“It was a combination of personnel change, in her first year we had different people playing up front that she connected with in a different way, and her role on the attack penalty corners,” Zollinger said. “She’s our main corner hitter now, whereas her first year she was the second or third one we would go to. I think that has been what’s exploded her scoring. And each year she’s getting better and better — she’s improving her own game.”
Her explosion as a sophomore earned her a slew of awards, including the Longstreth/NFHCA National Player of the Year.
Teams made some adjustments to combat Petrantonio’s attacking style of play this season. As a result, her role on penalty corners has gone from being the “hitter” to being more of a passer and distributor.
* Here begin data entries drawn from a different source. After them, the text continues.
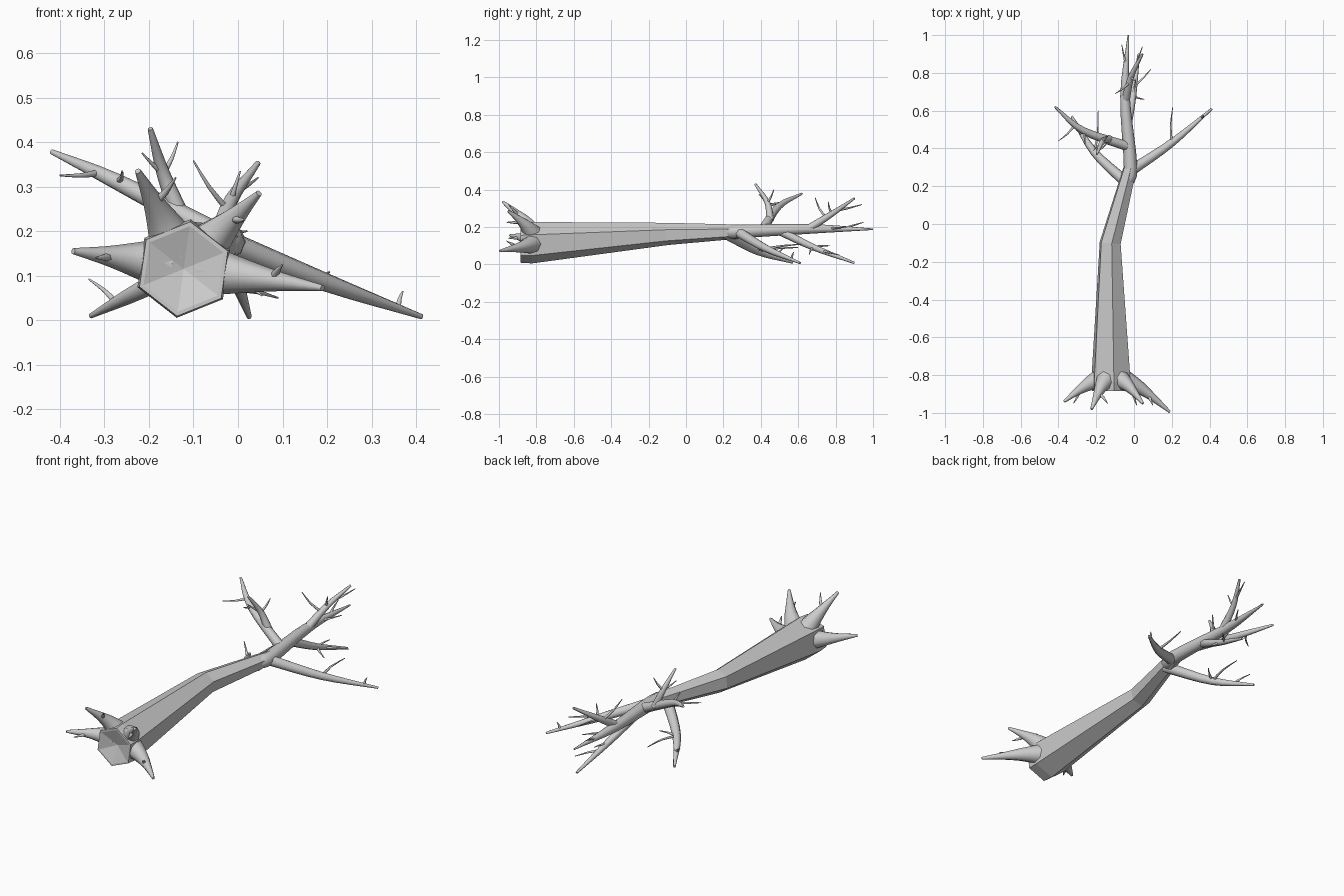
import bpy, bmesh, math
from mathutils import Vector

if "Cube" in bpy.data.objects:
    bpy.data.objects.remove(bpy.data.objects["Cube"])


def smooth_path(pts, steps):
    # Catmull-Rom interpolation of (x, y, z, radius) points
    p = [Vector(q) for q in pts]
    p = [p[0] * 2 - p[1]] + p + [p[-1] * 2 - p[-2]]
    out = []
    for i in range(1, len(p) - 2):
        a, b, c, d = p[i - 1:i + 3]
        for s in range(steps):
            t = s / steps
            out.append(0.5 * (b * 2 + (c - a) * t + (a * 2 - b * 5 + c * 4 - d) * t * t
                              + (b * 3 - a - c * 3 + d) * t ** 3))
    return out + [p[-2]]


def tube(name, pts, sides=8, steps=4, twist=0.0, trunk=False):
    # sweep a polygon along a tapering path
    path = smooth_path(pts, steps)
    pos = [q.to_3d() for q in path]
    axis = (pos[-1] - pos[0]).normalized()
    ref = Vector((0, 0, 1)) if abs(axis.z) < 0.8 else Vector((0, 1, 0))
    bm = bmesh.new()
    rings = []
    for i, q in enumerate(path):
        d = (pos[min(i + 1, len(pos) - 1)] - pos[max(i - 1, 0)]).normalized()
        if trunk and i == 0:
            d = Vector((0, 1, 0))
        u = d.cross(ref).normalized()
        v = u.cross(d)
        angles = [twist + math.tau * k / sides for k in range(sides)]
        rings.append([bm.verts.new(pos[i] + (u * math.sin(a) + v * math.cos(a)) * max(q[3], 0.002))
                      for a in angles])
    for r0, r1 in zip(rings, rings[1:]):
        for k in range(sides):
            n = (k + 1) % sides
            bm.faces.new((r0[k], r0[n], r1[n], r1[k]))
    start = bm.faces.new(rings[0][::-1])
    bm.faces.new(rings[-1])
    bmesh.ops.recalc_face_normals(bm, faces=bm.faces)
    for f in bm.faces:
        f.smooth = not trunk and len(f.verts) == 4
    if trunk:
        # broken end: narrow rim with a shallow dished fan
        bmesh.ops.inset_region(bm, faces=[start], thickness=0.01)
        bmesh.ops.poke(bm, faces=[start])["verts"][0].co.y += 0.03
    me = bpy.data.meshes.new(name)
    bm.to_mesh(me)
    bm.free()
    bpy.context.collection.objects.link(bpy.data.objects.new(name, me))
    return path


def twig(path, t, tip, r=0.008):
    # side shoot leaving its parent at fraction t, drooping back a little
    a = path[round(t * (len(path) - 1))].to_3d()
    b = Vector(tip)
    side = (path[-1] - path[0]).to_3d().normalized()
    mid = a.lerp(b, 0.5) - side * (b - a).length * 0.06
    tube("twig", [(*a, r), (*mid, r * 0.65), (*b, 0.002)], 6, 2)


def branch(start, mid, tip, r, twigs=()):
    path = tube("branch", [(*start, r), (*mid, r * 0.72), (*tip, 0.006)])
    for t, end in twigs:
        twig(path, t, end)
    return path


def root(tip, twig_tip):
    # wide flare at the trunk that bends forward to a point
    hub, tip = Vector((-.12, -.815, .12)), Vector(tip)
    out = Vector((tip.x - hub.x, 0, tip.z - hub.z))
    base = hub + out.normalized() * 0.05
    pts = []
    for f, r in ((0, .058), (.35, .037), (.65, .021), (1, .007)):
        p = base.lerp(tip, f)
        p.y = base.y + (tip.y - base.y) * f ** 1.3
        pts.append((*p, r))
    twig(tube("root", pts), 0.55, twig_tip, 0.012)


# Trunk: six-sided, tapering and bending, with a rounder top
tube("trunk", [(-.122, -.885, .115, .107), (-.122, -.83, .116, .112),
               (-.126, -.1, .163, .06), (-.02, .3, .176, .037)],
     6, 1, math.radians(8), True)
leader = tube("upper_trunk", [(-.045, .22, .172, .036), (-.018, .3, .177, .036),
                              (-.048, .68, .19, .025), (-.03, 1, .188, .004)])
twig(leader, 0.83, (-.065, .95, .225))
twig(leader, 0.75, (.02, .86, .2))

# Roots
root((-.37, -.94, .155), (-.32, -.95, .14))
root((-.225, -.98, .335), (-.14, -.95, .32))
root((.047, -.95, .285), (.015, -.96, .225))
root((.19, -.995, .072), (.1, -.96, .125))

# Low right and low left branches
branch((-.02, .28, .172), (.2, .43, .084), (.412, .61, .008), .029,
       [(.5, (.205, .62, .108)), (.88, (.37, .575, .065))])
branch((-.03, .21, .165), (-.21, .38, .072), (-.33, .57, .01), .03,
       [(.5, (-.14, .43, .1)), (.5, (-.19, .6, .09)), (.75, (-.335, .53, .092))])
# High left branch and the upright fork growing from it
branch((-.03, .41, .185), (-.27, .495, .31), (-.418, .62, .378), .026,
       [(.62, (-.4, .44, .325)), (.5, (-.26, .42, .335))])
branch((-.13, .45, .235), (-.168, .435, .33), (-.197, .37, .43), .021,
       [(.5, (-.135, .47, .4)), (.5, (-.215, .39, .375))])
# Crown branches, one rising and one drooping
branch((-.045, .65, .188), (-.015, .78, .27), (.045, .9, .353), .022,
       [(.4, (-.1, .69, .358)), (.6, (.045, .94, .32)), (.5, (.005, .76, .335))])
branch((-.04, .5, .18), (-.005, .68, .092), (.025, .9, .008), .024,
       [(.45, (.055, .66, .055)), (.62, (.09, .82, .05)), (.5, (.01, .77, .1))])
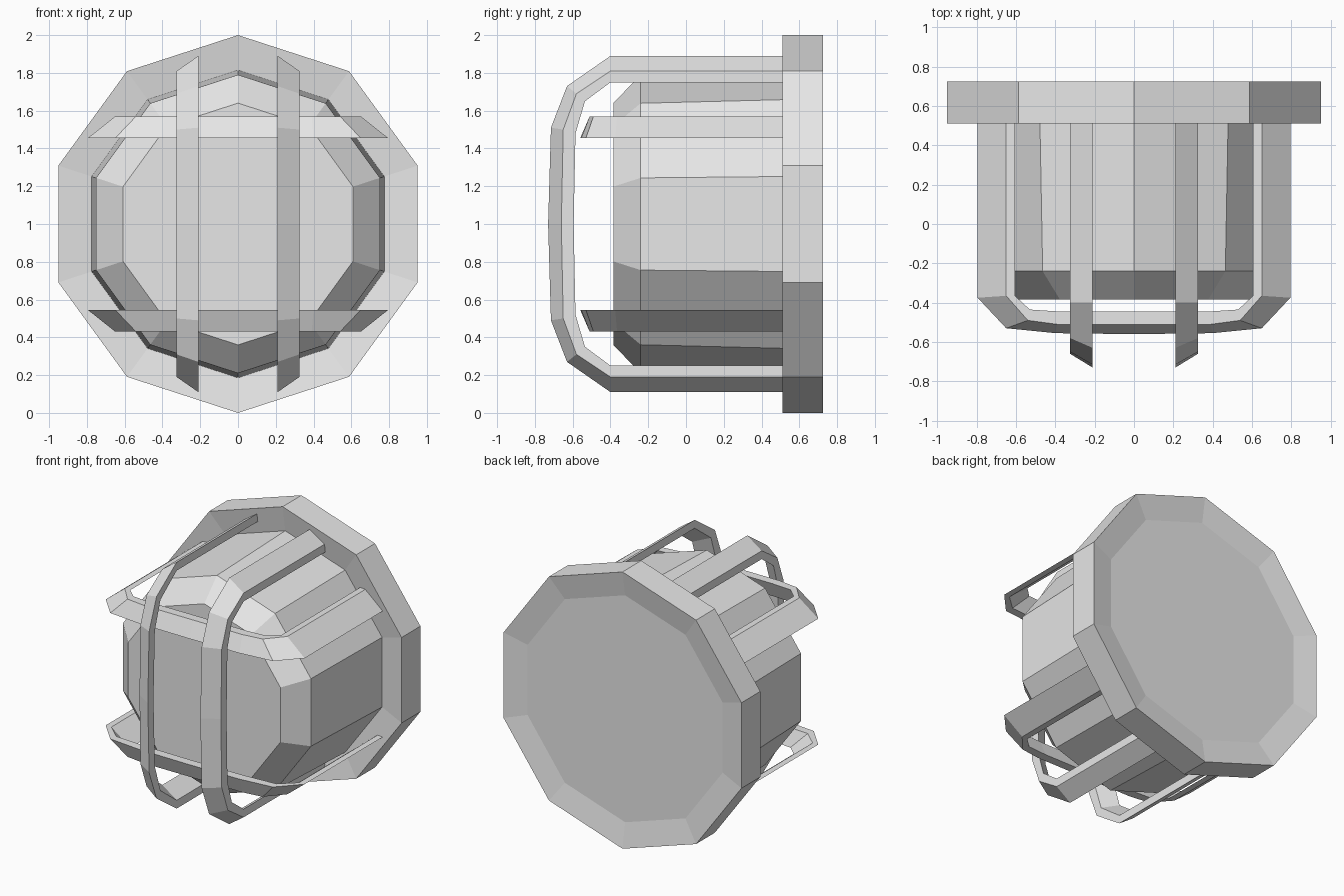
import bpy
import bmesh
import math

cube = bpy.data.objects.get("Cube")
if cube:
    bpy.data.objects.remove(cube)

SIDES = 10
CENTRE = 1.0

grey = bpy.data.materials.new("plain grey")
grey.use_nodes = True
grey.diffuse_color = (0.8, 0.8, 0.8, 1)
grey.node_tree.nodes["Principled BSDF"].inputs["Base Color"].default_value = grey.diffuse_color


def finish(name, bm):
    bmesh.ops.recalc_face_normals(bm, faces=bm.faces)
    mesh = bpy.data.meshes.new(name)
    bm.to_mesh(mesh)
    bm.free()
    mesh.materials.append(grey)
    obj = bpy.data.objects.new(name, mesh)
    bpy.context.collection.objects.link(obj)
    return obj


def skin(bm, loops):
    """Bridge matching closed loops of points and cap both ends."""
    rings = [[bm.verts.new(p) for p in loop] for loop in loops]
    for a, b in zip(rings, rings[1:]):
        n = len(a)
        for i in range(n):
            j = (i + 1) % n
            bm.faces.new((a[i], a[j], b[j], b[i]))
    bm.faces.new(rings[0])
    bm.faces.new(rings[-1])


def turned(name, profile):
    """Ten-sided solid around the y axis from (radius, y) pairs."""
    bm = bmesh.new()
    angles = [math.tau * i / SIDES for i in range(SIDES)]
    skin(bm, [[(r * math.sin(a), y, CENTRE + r * math.cos(a)) for a in angles]
              for r, y in profile])
    return finish(name, bm)


def bar(name, near, far, outer_near, outer_far, inner_far, place):
    """Slanted strap: half rails of (y, reach), mirrored into a full hoop."""
    inner_near = [(a[0] + c[0] - b[0], a[1] + c[1] - b[1])
                  for a, b, c in zip(outer_near, outer_far, inner_far)]
    rails = [(near, outer_near), (far, outer_far), (far, inner_far), (near, inner_near)]
    loops = []
    count = len(outer_near)
    for k in range(2 * count - 1):
        i = min(k, 2 * count - 2 - k)
        side = 1 if k < count else -1
        loops.append([place(offset, rail[i][0], side * rail[i][1])
                      for offset, rail in rails])
    bm = bmesh.new()
    skin(bm, loops)
    return finish(name, bm)


# Mounting plate with shallow dished faces
turned("mounting_plate", [(0.81, 0.54), (1, 0.51), (1, 0.725), (0.82, 0.695)])

# Lamp cover with a chamfered front
turned("lamp_cover", [(0.815, 0.56), (0.79, -0.24), (0.64, -0.385)])

# Upright guard bars
upright = (
    [(0.54, 0.89), (-0.4, 0.89), (-0.63, 0.73), (-0.715, 0.51), (-0.73, 0)],
    [(0.54, 0.81), (-0.4, 0.81), (-0.58, 0.69), (-0.65, 0.5), (-0.66, 0)],
    [(0.54, 0.75), (-0.4, 0.75), (-0.535, 0.65), (-0.585, 0.48), (-0.595, 0)],
)
for name, s in (("left", 1), ("right", -1)):
    bar(name + "_upright_bar", s * 0.21, s * 0.325, *upright,
        lambda o, y, r: (o, y, CENTRE + r))

# Cross guard bars
cross = (
    [(0.54, 0.795), (-0.375, 0.795), (-0.53, 0.65), (-0.555, 0.4), (-0.56, 0)],
    [(0.54, 0.65), (-0.365, 0.65), (-0.49, 0.54), (-0.51, 0.39), (-0.51, 0)],
    [(0.54, 0.605), (-0.365, 0.605), (-0.435, 0.53), (-0.445, 0.38), (-0.445, 0)],
)
for name, s in (("upper", 1), ("lower", -1)):
    bar(name + "_cross_bar", s * 0.455, s * 0.57, *cross,
        lambda o, y, r: (r, y, CENTRE + o))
“Our penalty corners are very similar to a power play, it’s seven people against four,” Petrantonio said. “My freshman year I was surrounded by an amazing group of players and I was just there supporting. Right now, I’m just more of a passer and distributor of those plays; I’m sometimes the hitter. Because coming to my third year and having such a season my sophomore year, some teams adjusted to it and now we have to find a way around.”
She got off to a slower start this season, but both she and the rest of the Raiders have made the necessary adjustments and now find themselves hosting a game in the Pennsylvania State Athletic Conference (PSAC) tournament on Tuesday. She finished the regular season with 29 goals and eight assists, both of which lead the team.
Petrantonio has built quite the field hockey resume at Shippensburg, and she still has one more year left. However, her post-collegiate plans do not include playing field hockey.
She is majoring in international management and wants to pursue a career in sports management in Argentina.
Whatever the case, she knows she will always have a place in history at SU as a member of two (and counting) national championship teams.